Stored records
++++
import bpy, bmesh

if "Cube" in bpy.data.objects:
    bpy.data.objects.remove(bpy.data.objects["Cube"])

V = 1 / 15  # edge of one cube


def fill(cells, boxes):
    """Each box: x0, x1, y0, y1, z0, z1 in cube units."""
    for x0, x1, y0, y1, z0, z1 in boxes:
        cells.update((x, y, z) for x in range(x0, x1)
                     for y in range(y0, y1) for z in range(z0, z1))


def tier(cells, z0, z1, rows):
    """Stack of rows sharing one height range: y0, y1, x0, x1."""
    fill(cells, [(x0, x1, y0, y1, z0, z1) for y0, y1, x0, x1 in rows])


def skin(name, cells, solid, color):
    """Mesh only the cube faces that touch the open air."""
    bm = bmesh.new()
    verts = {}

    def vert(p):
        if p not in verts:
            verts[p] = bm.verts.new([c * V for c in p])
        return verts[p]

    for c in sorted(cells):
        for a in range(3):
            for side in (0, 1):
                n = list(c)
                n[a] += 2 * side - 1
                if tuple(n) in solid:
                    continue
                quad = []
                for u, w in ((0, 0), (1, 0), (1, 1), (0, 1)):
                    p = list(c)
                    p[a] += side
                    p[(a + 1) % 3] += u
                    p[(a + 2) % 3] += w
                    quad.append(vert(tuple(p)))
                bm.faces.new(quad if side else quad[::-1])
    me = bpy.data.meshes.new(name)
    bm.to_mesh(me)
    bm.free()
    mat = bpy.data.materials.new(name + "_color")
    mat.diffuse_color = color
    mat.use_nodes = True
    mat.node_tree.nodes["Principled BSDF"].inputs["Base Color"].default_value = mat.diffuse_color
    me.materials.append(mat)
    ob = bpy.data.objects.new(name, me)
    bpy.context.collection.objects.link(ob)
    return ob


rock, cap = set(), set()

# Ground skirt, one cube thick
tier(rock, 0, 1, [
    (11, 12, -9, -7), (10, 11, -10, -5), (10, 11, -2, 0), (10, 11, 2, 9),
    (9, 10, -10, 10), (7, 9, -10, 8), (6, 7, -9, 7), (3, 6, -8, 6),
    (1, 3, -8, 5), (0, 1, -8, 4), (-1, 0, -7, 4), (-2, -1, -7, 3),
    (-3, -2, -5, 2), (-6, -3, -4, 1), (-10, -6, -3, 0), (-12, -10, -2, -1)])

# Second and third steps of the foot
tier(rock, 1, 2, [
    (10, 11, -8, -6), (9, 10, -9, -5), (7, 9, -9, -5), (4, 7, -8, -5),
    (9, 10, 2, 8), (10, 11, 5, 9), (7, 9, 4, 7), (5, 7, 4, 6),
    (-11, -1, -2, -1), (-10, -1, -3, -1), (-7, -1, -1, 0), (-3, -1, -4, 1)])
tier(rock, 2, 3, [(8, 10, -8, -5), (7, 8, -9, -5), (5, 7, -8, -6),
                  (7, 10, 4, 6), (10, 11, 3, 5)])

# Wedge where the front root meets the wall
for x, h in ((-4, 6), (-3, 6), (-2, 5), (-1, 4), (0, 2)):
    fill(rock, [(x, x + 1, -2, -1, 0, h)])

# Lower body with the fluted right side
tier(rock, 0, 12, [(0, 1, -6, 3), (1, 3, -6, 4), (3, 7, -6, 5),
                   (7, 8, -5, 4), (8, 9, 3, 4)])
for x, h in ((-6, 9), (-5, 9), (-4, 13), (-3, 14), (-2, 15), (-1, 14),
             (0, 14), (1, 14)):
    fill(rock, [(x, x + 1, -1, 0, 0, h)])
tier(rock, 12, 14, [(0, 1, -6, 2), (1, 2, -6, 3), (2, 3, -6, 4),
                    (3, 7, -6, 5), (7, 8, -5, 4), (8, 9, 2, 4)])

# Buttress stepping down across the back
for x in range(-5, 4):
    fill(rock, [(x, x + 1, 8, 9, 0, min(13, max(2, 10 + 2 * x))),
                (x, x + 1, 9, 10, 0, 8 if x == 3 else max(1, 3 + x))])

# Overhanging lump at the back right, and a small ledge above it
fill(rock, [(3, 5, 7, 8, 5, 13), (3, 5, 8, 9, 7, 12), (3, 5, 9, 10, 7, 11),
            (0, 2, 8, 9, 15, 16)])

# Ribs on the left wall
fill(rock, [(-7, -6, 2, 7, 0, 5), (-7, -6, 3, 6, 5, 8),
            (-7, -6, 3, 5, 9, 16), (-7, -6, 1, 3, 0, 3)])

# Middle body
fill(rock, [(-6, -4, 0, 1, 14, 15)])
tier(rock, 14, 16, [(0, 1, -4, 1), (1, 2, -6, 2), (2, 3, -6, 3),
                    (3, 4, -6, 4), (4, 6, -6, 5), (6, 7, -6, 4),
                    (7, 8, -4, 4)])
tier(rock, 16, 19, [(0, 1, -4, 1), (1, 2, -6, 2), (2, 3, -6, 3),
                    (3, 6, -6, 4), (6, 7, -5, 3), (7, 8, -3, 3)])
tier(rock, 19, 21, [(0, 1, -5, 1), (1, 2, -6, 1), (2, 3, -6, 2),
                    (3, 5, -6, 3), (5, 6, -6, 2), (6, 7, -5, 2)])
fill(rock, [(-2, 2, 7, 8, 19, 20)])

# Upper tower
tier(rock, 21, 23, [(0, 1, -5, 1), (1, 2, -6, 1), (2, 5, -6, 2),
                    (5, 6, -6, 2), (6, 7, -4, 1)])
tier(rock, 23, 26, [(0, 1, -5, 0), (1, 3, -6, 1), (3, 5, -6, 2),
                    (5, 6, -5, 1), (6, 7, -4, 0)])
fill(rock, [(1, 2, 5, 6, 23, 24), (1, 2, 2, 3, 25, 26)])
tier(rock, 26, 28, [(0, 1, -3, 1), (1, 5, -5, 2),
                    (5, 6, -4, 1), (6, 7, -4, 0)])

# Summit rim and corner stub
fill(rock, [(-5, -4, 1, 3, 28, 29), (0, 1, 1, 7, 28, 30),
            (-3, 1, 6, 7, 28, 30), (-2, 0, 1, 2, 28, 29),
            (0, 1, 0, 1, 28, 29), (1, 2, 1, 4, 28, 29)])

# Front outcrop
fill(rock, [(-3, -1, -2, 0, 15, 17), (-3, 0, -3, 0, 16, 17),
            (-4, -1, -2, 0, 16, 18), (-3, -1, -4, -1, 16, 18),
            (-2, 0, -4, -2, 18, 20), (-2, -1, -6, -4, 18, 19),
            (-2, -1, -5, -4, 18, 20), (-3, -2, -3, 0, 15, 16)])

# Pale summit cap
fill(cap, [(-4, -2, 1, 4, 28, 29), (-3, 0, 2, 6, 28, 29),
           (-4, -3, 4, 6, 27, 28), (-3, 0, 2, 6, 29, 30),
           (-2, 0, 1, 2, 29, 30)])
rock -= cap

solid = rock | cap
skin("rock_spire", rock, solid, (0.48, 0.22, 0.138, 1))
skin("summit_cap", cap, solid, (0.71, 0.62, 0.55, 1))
++++
- [Directions] Give an exact copy of the lines from the one with "0.22, 0.138, 1))" through the end of the entries, both ends included.

- [Solution to this exercise]
skin("rock_spire", rock, solid, (0.48, 0.22, 0.138, 1))
skin("summit_cap", cap, solid, (0.71, 0.62, 0.55, 1))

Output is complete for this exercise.